James Lee Byars: The Art of Inscrutability
T: The New York Times Style Magazine
Anish Kapoor
4 June 2014

On the cusp of a big James Lee Byars show, the artist Anish Kapoor remembers the lamentably unsung American sculptor.

“James Lee Byars has been sadly ignored, especially in America. He’s an artist who came out of the ’70s post-minimal tradition, and yet the exhibition at MoMA PS1 is the first major retrospective of his work in the United States, which I think is appalling. It’s partly because the work is confounding. What you think you’re looking at is not what you’re looking at.
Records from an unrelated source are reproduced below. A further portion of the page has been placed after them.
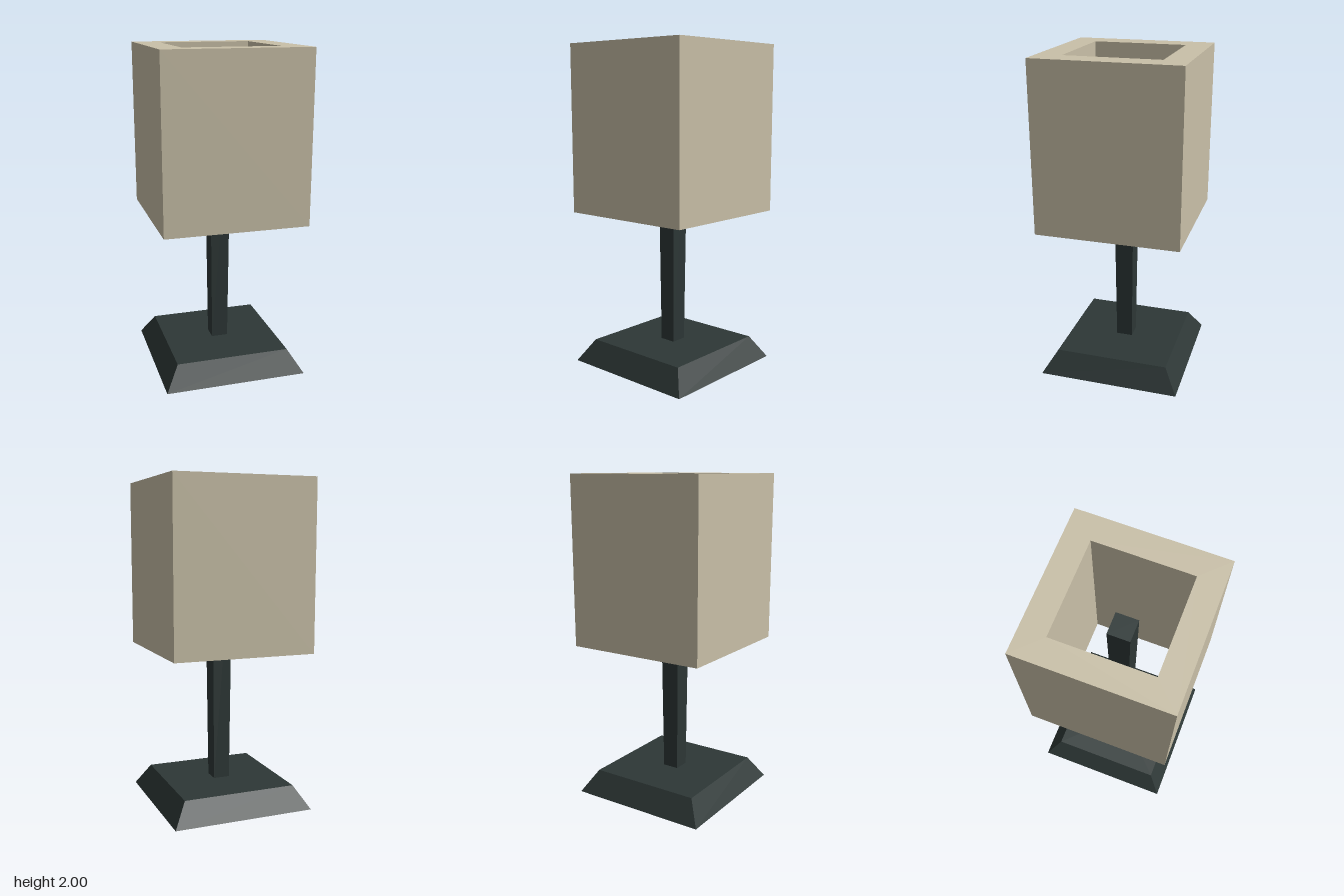
import * as THREE from 'three';

const charcoal = new THREE.MeshStandardMaterial({ name: 'charcoal', color: 0x2d3736 });
const linen = new THREE.MeshStandardMaterial({ name: 'linen', color: 0xc9c0a8 });

// Square tapered block given its half-widths and its bottom and top heights
function taperedBlock(name, bottomHalf, topHalf, y0, y1) {
  const round = new THREE.CylinderGeometry(topHalf * Math.SQRT2, bottomHalf * Math.SQRT2, y1 - y0, 4);
  round.rotateY(Math.PI / 4).translate(0, (y0 + y1) / 2, 0);
  const geometry = round.toNonIndexed();
  geometry.computeVertexNormals();
  const mesh = new THREE.Mesh(geometry, charcoal);
  mesh.name = name;
  return mesh;
}

function squarePoints(half) {
  return [[-1, -1], [1, -1], [1, 1], [-1, 1]].map(([x, y]) => new THREE.Vector2(x * half, y * half));
}

// Thick-walled square tube, open at top and bottom
function squareTube(name, outerHalf, innerHalf, y0, y1) {
  const shape = new THREE.Shape(squarePoints(outerHalf));
  shape.holes.push(new THREE.Path(squarePoints(innerHalf).reverse()));
  const geometry = new THREE.ExtrudeGeometry(shape, { depth: y1 - y0, bevelEnabled: false });
  geometry.rotateX(-Math.PI / 2).translate(0, y0, 0);
  const mesh = new THREE.Mesh(geometry, linen);
  mesh.name = name;
  return mesh;
}

export function createModel() {
  const lamp = new THREE.Group();
  lamp.name = 'tableLamp';
  lamp.add(
    taperedBlock('base', 0.437, 0.352, 0, 0.138),
    taperedBlock('stem', 0.051, 0.067, 0.13, 1.75), // widens upwards into the shade
    squareTube('shade', 0.437, 0.287, 0.97, 2),
  );
  return lamp;
}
“I became aware of his work fairly early on. We both had an interest in similar questions to do with the mysterious object, the sense that in perfection there is an eternal moment that is ever-invisible and fleeting. He was incredibly obtuse — very much an artist. Always on show. Often, artists are artists when they’re in their studio and then, later, they’re like anyone else. James Lee was different. I never saw him casually having a drink. He dressed in a particular way. The whole of his life was a performance. There’s a myth about how he died in a room in Cairo, overlooking the pyramids. It’s hard to tell how true it is. I don’t think there is a room in Cairo overlooking the pyramids. But that’s a James Lee story. He was just a strangely present being who was always about to do something that was an act, a work. What energy! How exhausting.”